*** TASK DATA Section Begins ***

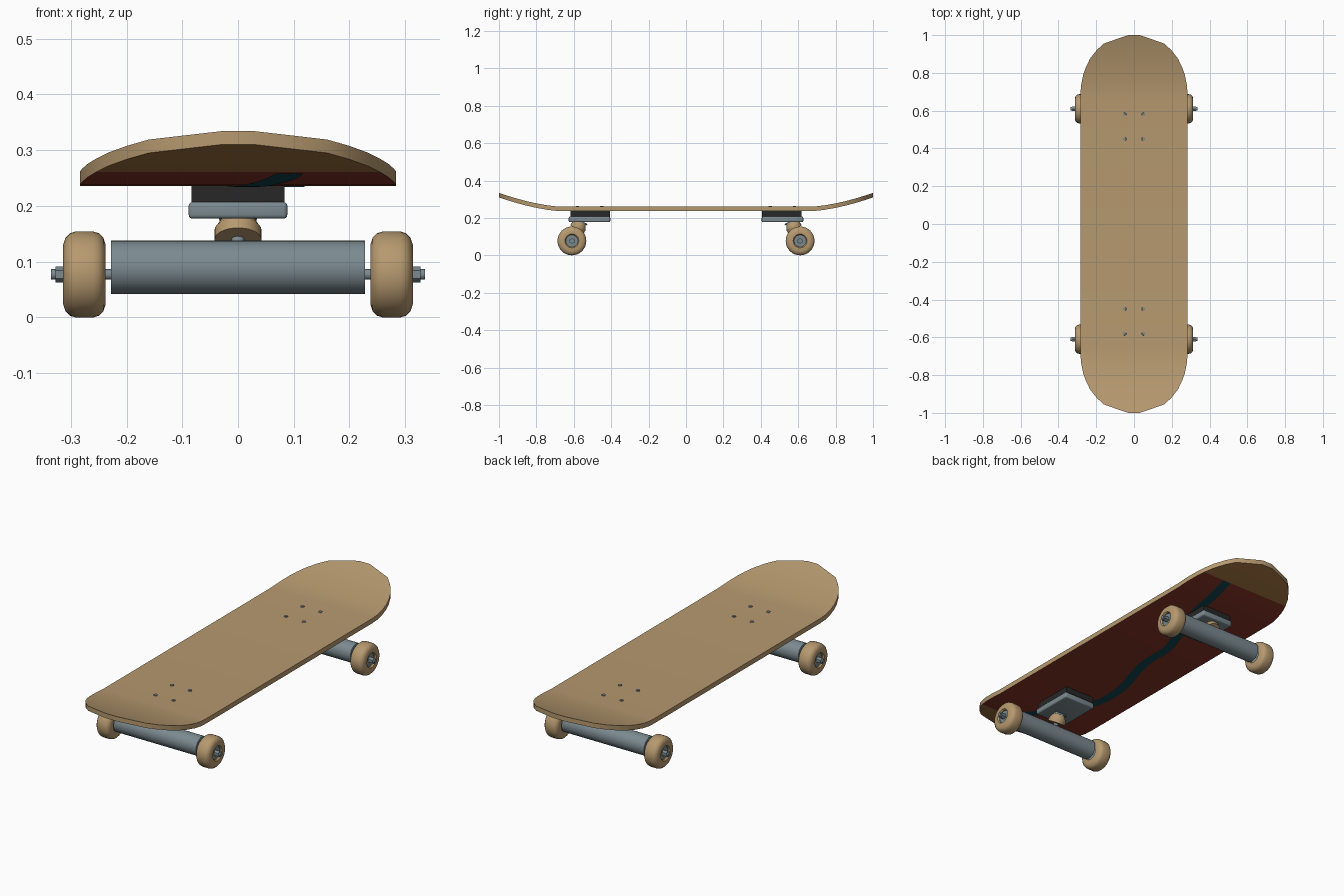
import bpy, bmesh
from math import pi, radians, sqrt
from mathutils import Matrix, Vector

cube = bpy.data.objects.get("Cube")
if cube:
    bpy.data.objects.remove(cube, do_unlink=True)


def material(name, rgb):
    m = bpy.data.materials.new(name)
    m.use_nodes = True
    m.diffuse_color = (*rgb, 1)
    m.node_tree.nodes["Principled BSDF"].inputs["Base Color"].default_value = (*rgb, 1)
    return m


wood = material("light wood", (0.47, 0.32, 0.16))
steel = material("blue grey metal", (0.2, 0.255, 0.28))
rubber = material("black rubber", (0.02, 0.02, 0.02))
red = material("dark red", (0.24, 0.035, 0.02))
brown = material("golden brown", (0.36, 0.17, 0.05))
teal = material("dark teal", (0.006, 0.06, 0.08))
parts = []


def add(name, bm, *mats):
    mesh = bpy.data.meshes.new(name)
    bm.to_mesh(mesh)
    bm.free()
    for m in mats:
        mesh.materials.append(m)
    ob = bpy.data.objects.new(name, mesh)
    bpy.context.collection.objects.link(ob)
    parts.append(ob)
    return ob


def rod(name, center, axis, length, r1, r2, mat, sides=32):
    """Cylinder or cone along an axis, r1 at its start."""
    bm = bmesh.new()
    turn = Vector(axis).to_track_quat("Z", "Y").to_matrix().to_4x4()
    bmesh.ops.create_cone(bm, cap_ends=True, segments=sides, radius1=r1, radius2=r2,
                          depth=length, matrix=Matrix.Translation(center) @ turn)
    return add(name, bm, mat)


def box(name, center, size, mat, bevel=0):
    bm = bmesh.new()
    bmesh.ops.create_cube(bm, size=1, matrix=Matrix.Translation(center) @ Matrix.Diagonal((*size, 1)))
    if bevel:
        bmesh.ops.bevel(bm, geom=bm.edges[:], offset=bevel, segments=3, profile=0.5, affect="EDGES")
    return add(name, bm, mat)


# Deck: cross strips that follow the outline and the upturned ends
DECK, THICK, BEND, ART_END = 0.236, 0.024, 0.66, 0.83


def underside(y):
    return DECK + 0.074 * (max(0, abs(y) - BEND) / (1 - BEND)) ** 1.6


outline = [(0.66, 0.283), (0.70, 0.283), (0.74, 0.279), (0.79, 0.269), (0.83, 0.255),
           (0.875, 0.233), (0.92, 0.198), (0.955, 0.16), (0.978, 0.095), (1.0, 0.03)]
stations = [(-y, w) for y, w in reversed(outline)] + outline
bm = bmesh.new()
rings = []
for y, w in stations:
    z = underside(y)
    rings.append([bm.verts.new(p) for p in
                  ((-w, y, z), (w, y, z), (w, y, z + THICK), (-w, y, z + THICK))])
for a, b in zip(rings, rings[1:]):
    for i in range(4):
        j = (i + 1) % 4
        face = bm.faces.new((a[i], a[j], b[j], b[i]))
        if i == 0:
            middle = abs(face.calc_center_median().y) < ART_END
            face.material_index = 1 if middle else 2
bm.faces.new(rings[0])
bm.faces.new(rings[-1])
bmesh.ops.recalc_face_normals(bm, faces=bm.faces)
add("deck", bm, wood, red, brown)

# Wavy painted stripe under the deck
path = [(-0.83, 0.1), (-0.70, 0.034), (-0.56, -0.07), (-0.43, -0.134), (-0.325, -0.14),
        (-0.21, -0.126), (-0.105, -0.087), (0.03, -0.055), (0.186, -0.06), (0.34, 0.0),
        (0.595, 0.084), (0.83, 0.115)]


def stripe_x(y):
    for (y0, x0), (y1, x1) in zip(path, path[1:]):
        if y <= y1:
            return x0 + (x1 - x0) * (y - y0) / (y1 - y0)
    return path[-1][1]


bm = bmesh.new()
last, steps = None, 80
for k in range(steps + 1):
    y = ART_END * (2 * k / steps - 1)
    ahead, behind = stripe_x(min(y + 0.04, ART_END)), stripe_x(max(y - 0.04, -ART_END))
    half = 0.024 * sqrt(1 + ((ahead - behind) / 0.08) ** 2)
    x, z = (ahead + behind + stripe_x(y)) / 3, underside(y) - 0.002
    pair = [bm.verts.new((x - half, y, z)), bm.verts.new((x + half, y, z))]
    if last:
        bm.faces.new((last[0], pair[0], pair[1], last[1]))
    last = pair
add("underside_stripe", bm, teal)

# Wheel: rounded ring spun about the axle
AXLE_Z = 0.077
half_profile = [(0.031, 0.032), (0.038, 0.037), (0.038, 0.054), (0.034, 0.066), (0.026, 0.074), (0.016, 0.077)]
profile = half_profile + [(-x, r) for x, r in reversed(half_profile)]


def wheel(name, center):
    bm = bmesh.new()
    vs = [bm.verts.new((x, 0, r)) for x, r in profile]
    es = [bm.edges.new((v, vs[(i + 1) % len(vs)])) for i, v in enumerate(vs)]
    bmesh.ops.spin(bm, geom=vs + es, cent=(0, 0, 0), axis=(1, 0, 0), angle=2 * pi, steps=32)
    bmesh.ops.remove_doubles(bm, verts=bm.verts, dist=0.0005)
    bmesh.ops.recalc_face_normals(bm, faces=bm.faces)
    bmesh.ops.translate(bm, verts=bm.verts, vec=center)
    add(name, bm, wood)


# Trucks: one at each end, turned outward
for end, s in (("front", -1), ("back", 1)):
    y = 0.61 * s
    box(end + "_riser_pad", (0, 0.512 * s, 0.2215), (0.166, 0.212, 0.031), rubber)
    box(end + "_baseplate", (0, 0.516 * s, 0.192), (0.177, 0.222, 0.03), steel, 0.007)

    # Tilted bushing stack
    down = Vector((0, 0.5 * s, -0.87))
    pivot = Vector((0, 0.572 * s, 0.157))
    rod(end + "_bushing_top", pivot - down * 0.012, down, 0.026, 0.027, 0.042, wood)
    rod(end + "_bushing", pivot + down * 0.01, down, 0.02, 0.042, 0.042, wood)
    rod(end + "_washer", pivot - down * 0.027, down, 0.008, 0.034, 0.034, steel)
    rod(end + "_kingpin", pivot + down * 0.002, down, 0.07, 0.012, 0.012, steel, 16)

    # Hanger, axle, wheels
    rod(end + "_hanger", (0, y, 0.0895), (1, 0, 0), 0.456, 0.048, 0.048, steel)
    rod(end + "_axle", (0, y, AXLE_Z), (1, 0, 0), 0.67, 0.0095, 0.0095, steel, 16)
    for side, t in (("left", 1), ("right", -1)):
        name = end + "_" + side
        wheel(name + "_wheel", (0.2755 * t, y, AXLE_Z))
        rod(name + "_bearing", (0.2755 * t, y, AXLE_Z), (1, 0, 0), 0.054, 0.033, 0.033, steel)
        rod(name + "_axle_nut", (0.314 * t, y, AXLE_Z), (1, 0, 0), 0.026, 0.0145, 0.0145, steel, 6)
        # Mounting bolts
        for row, by in (("inner", 0.45), ("outer", 0.58)):
            rod(name + "_" + row + "_bolt", (0.05 * t, by * s, DECK + THICK), (0, 0, 1),
                0.006, 0.01, 0.009, steel, 12)

bpy.ops.object.select_all(action="DESELECT")
for ob in parts:
    ob.select_set(True)
bpy.context.view_layer.objects.active = parts[0]
bpy.ops.object.shade_smooth_by_angle(angle=radians(35))
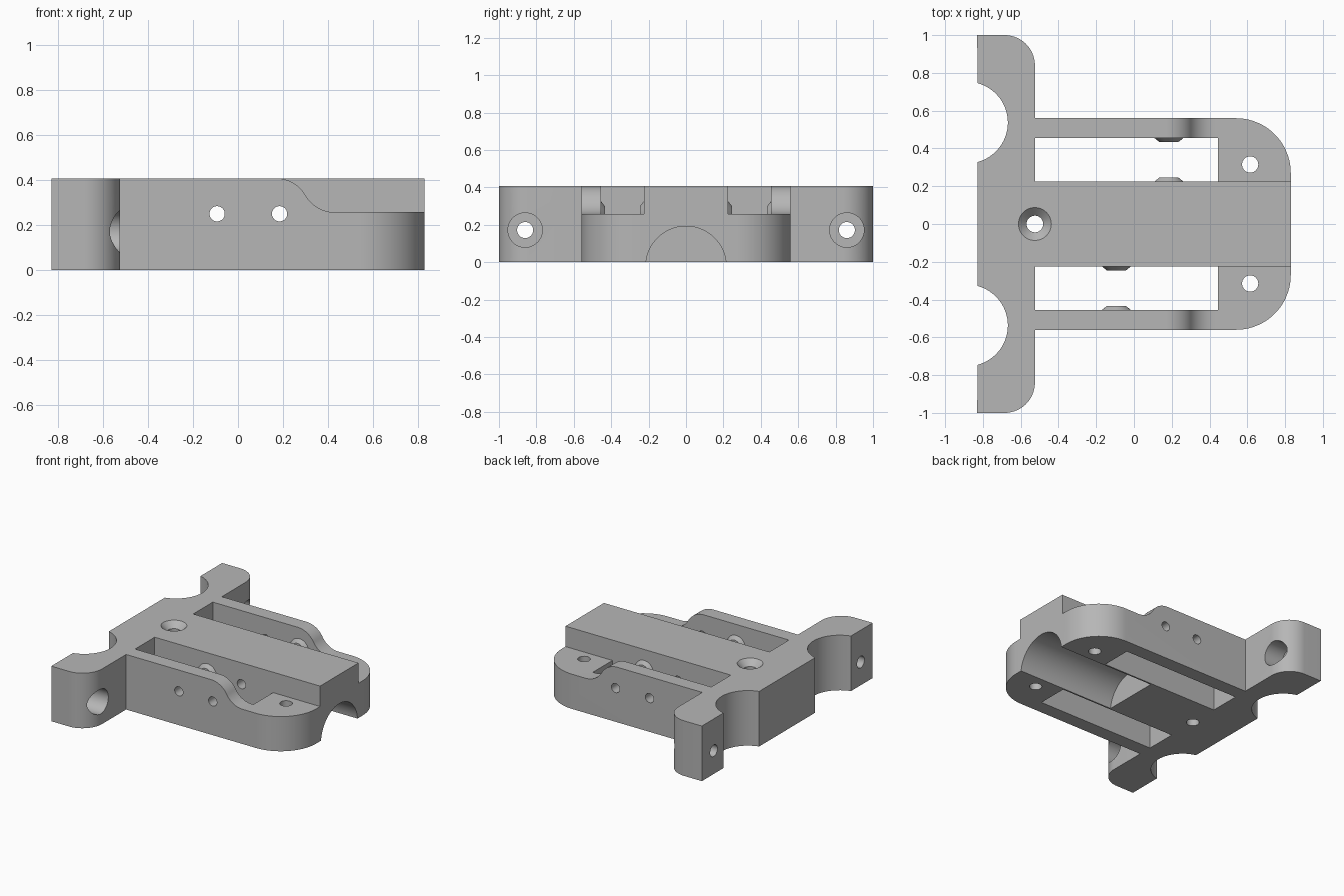
import bpy, bmesh, math
from mathutils import Vector, Matrix

if "Cube" in bpy.data.objects:
    bpy.data.objects.remove(bpy.data.objects["Cube"])

H = 0.408          # full height
STEP = 0.257       # height of the lowered shoulders
RAIL = 0.225       # half width of the centre rail

grey = bpy.data.materials.new("grey")
grey.diffuse_color = (0.47, 0.47, 0.47, 1)
grey.use_nodes = True
grey.node_tree.nodes["Principled BSDF"].inputs["Base Color"].default_value = grey.diffuse_color


def make(name, bm):
    bmesh.ops.recalc_face_normals(bm, faces=bm.faces)
    me = bpy.data.meshes.new(name)
    bm.to_mesh(me)
    bm.free()
    me.materials.append(grey)
    ob = bpy.data.objects.new(name, me)
    bpy.context.collection.objects.link(ob)
    return ob


def prism(name, pts, direction):
    """Extrude a closed planar outline along a direction."""
    bm = bmesh.new()
    face = bm.faces.new([bm.verts.new(p) for p in pts])
    new = bmesh.ops.extrude_face_region(bm, geom=[face])["geom"]
    verts = [g for g in new if isinstance(g, bmesh.types.BMVert)]
    bmesh.ops.translate(bm, verts=verts, vec=direction)
    return make(name, bm)


def cone(name, start, end, r1, r2, n=48):
    """Round solid between two points."""
    a, b = Vector(start), Vector(end)
    bm = bmesh.new()
    rot = (b - a).to_track_quat('Z', 'Y').to_matrix().to_4x4()
    bmesh.ops.create_cone(bm, cap_ends=True, segments=n, radius1=r1, radius2=r2,
                          depth=(b - a).length,
                          matrix=Matrix.Translation((a + b) / 2) @ rot)
    return make(name, bm)


def arc(cx, cy, r, a0, a1, n=20):
    return [(cx + r * math.cos(math.radians(a0 + (a1 - a0) * i / n)),
             cy + r * math.sin(math.radians(a0 + (a1 - a0) * i / n))) for i in range(n + 1)]


def box(name, x0, x1, y0, y1, z0, z1):
    return prism(name, [(x0, y0, z0), (x1, y0, z0), (x1, y1, z0), (x0, y1, z0)], (0, 0, z1 - z0))


# Bracket plan: cross bar with round bites, and a rounded tongue
bite = math.degrees(math.asin(0.209 / 0.216))
half = [(0.83, 0.27)] + arc(0.54, 0.27, 0.29, 0, 90)[1:]
half += [(-0.525, 0.56)] + arc(-0.685, 0.84, 0.16, 0, 90) + [(-0.83, 1.0)]
half += arc(-0.884, 0.537, 0.216, bite, -bite, 32)
half = [(max(x, -0.83), y) for x, y in half]
plan = half + [(x, -y) for x, y in reversed(half)]
bracket = prism("bracket", [(x, y, 0) for x, y in plan], (0, 0, H))


def combine(tool, operation='DIFFERENCE'):
    mod = bracket.modifiers.new("bool", 'BOOLEAN')
    mod.operation, mod.solver, mod.object = operation, 'EXACT', tool
    bpy.context.view_layer.objects.active = bracket
    bpy.ops.object.modifier_apply(modifier=mod.name)
    bpy.data.objects.remove(tool)


# Long pockets either side of the rail
for s in (-1, 1):
    y0, y1 = sorted((s * RAIL, s * 0.455))
    combine(box("pocket", -0.525, 0.445, y0, y1, -0.1, 0.6))

# Small tapered bosses on the pocket walls
PIN_Z = 0.25
for x, s in ((0.185, 1), (-0.093, -1)):
    for wall, d in ((RAIL, 1), (0.455, -1)):
        combine(cone("boss", (x, s * (wall - d * 0.012), PIN_Z),
                     (x, s * (wall + d * 0.021), PIN_Z), 0.092, 0.05), 'UNION')

# Lowered shoulders with an S-shaped ramp
rise = (H - STEP) / 2
r = (0.13 ** 2 + rise ** 2) / (2 * rise)
ang = math.degrees(math.asin(0.13 / r))
ramp = arc(0.17, H - r, r, 90, 90 - ang, 14)
ramp += arc(0.43, STEP + r, r, 270 - ang, 270, 14)[1:]
ramp += [(1.0, STEP), (1.0, 0.6), (0.17, 0.6)]
for s in (-1, 1):
    combine(prism("shoulder_cut", [(x, s * RAIL, z) for x, z in ramp], (0, s * 0.5, 0)))

# Round channel under the front of the rail
combine(cone("channel", (0.03, 0, -0.0225), (1.0, 0, -0.0225), 0.215, 0.215, 96))

# Cross pin holes, through the whole width
for x in (-0.093, 0.185):
    combine(cone("pin_hole", (x, -0.8, PIN_Z), (x, 0.8, PIN_Z), 0.034, 0.034, 32))

# Vertical screw holes and the countersunk centre hole
for y in (-0.315, 0.315):
    combine(cone("screw_hole", (0.615, y, -0.1), (0.615, y, 0.6), 0.043, 0.043, 32))
combine(cone("centre_hole", (-0.525, 0, -0.1), (-0.525, 0, 0.6), 0.044, 0.044))
combine(cone("countersink", (-0.525, 0, H - 0.045), (-0.525, 0, H + 0.045), 0.042, 0.132))

# Counterbored bolt holes through the bar ends
for y in (-0.86, 0.86):
    combine(cone("bolt_hole", (-1, y, 0.172), (-0.4, y, 0.172), 0.043, 0.043, 32))
    combine(cone("counterbore", (-0.675, y, 0.172), (-0.4, y, 0.172), 0.092, 0.092))

bpy.ops.object.select_all(action='DESELECT')
bracket.select_set(True)
bpy.context.view_layer.objects.active = bracket
bpy.ops.object.shade_smooth_by_angle(angle=math.radians(25))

*** TASK DATA Section Ends ***

▶ **PROMPT**
Only the lines of the data holding the string "Vector" are wanted; copy each of them.

▶ **WRITTEN REPLY**
from mathutils import Matrix, Vector
    turn = Vector(axis).to_track_quat("Z", "Y").to_matrix().to_4x4()
    down = Vector((0, 0.5 * s, -0.87))
    pivot = Vector((0, 0.572 * s, 0.157))
from mathutils import Vector, Matrix
    a, b = Vector(start), Vector(end)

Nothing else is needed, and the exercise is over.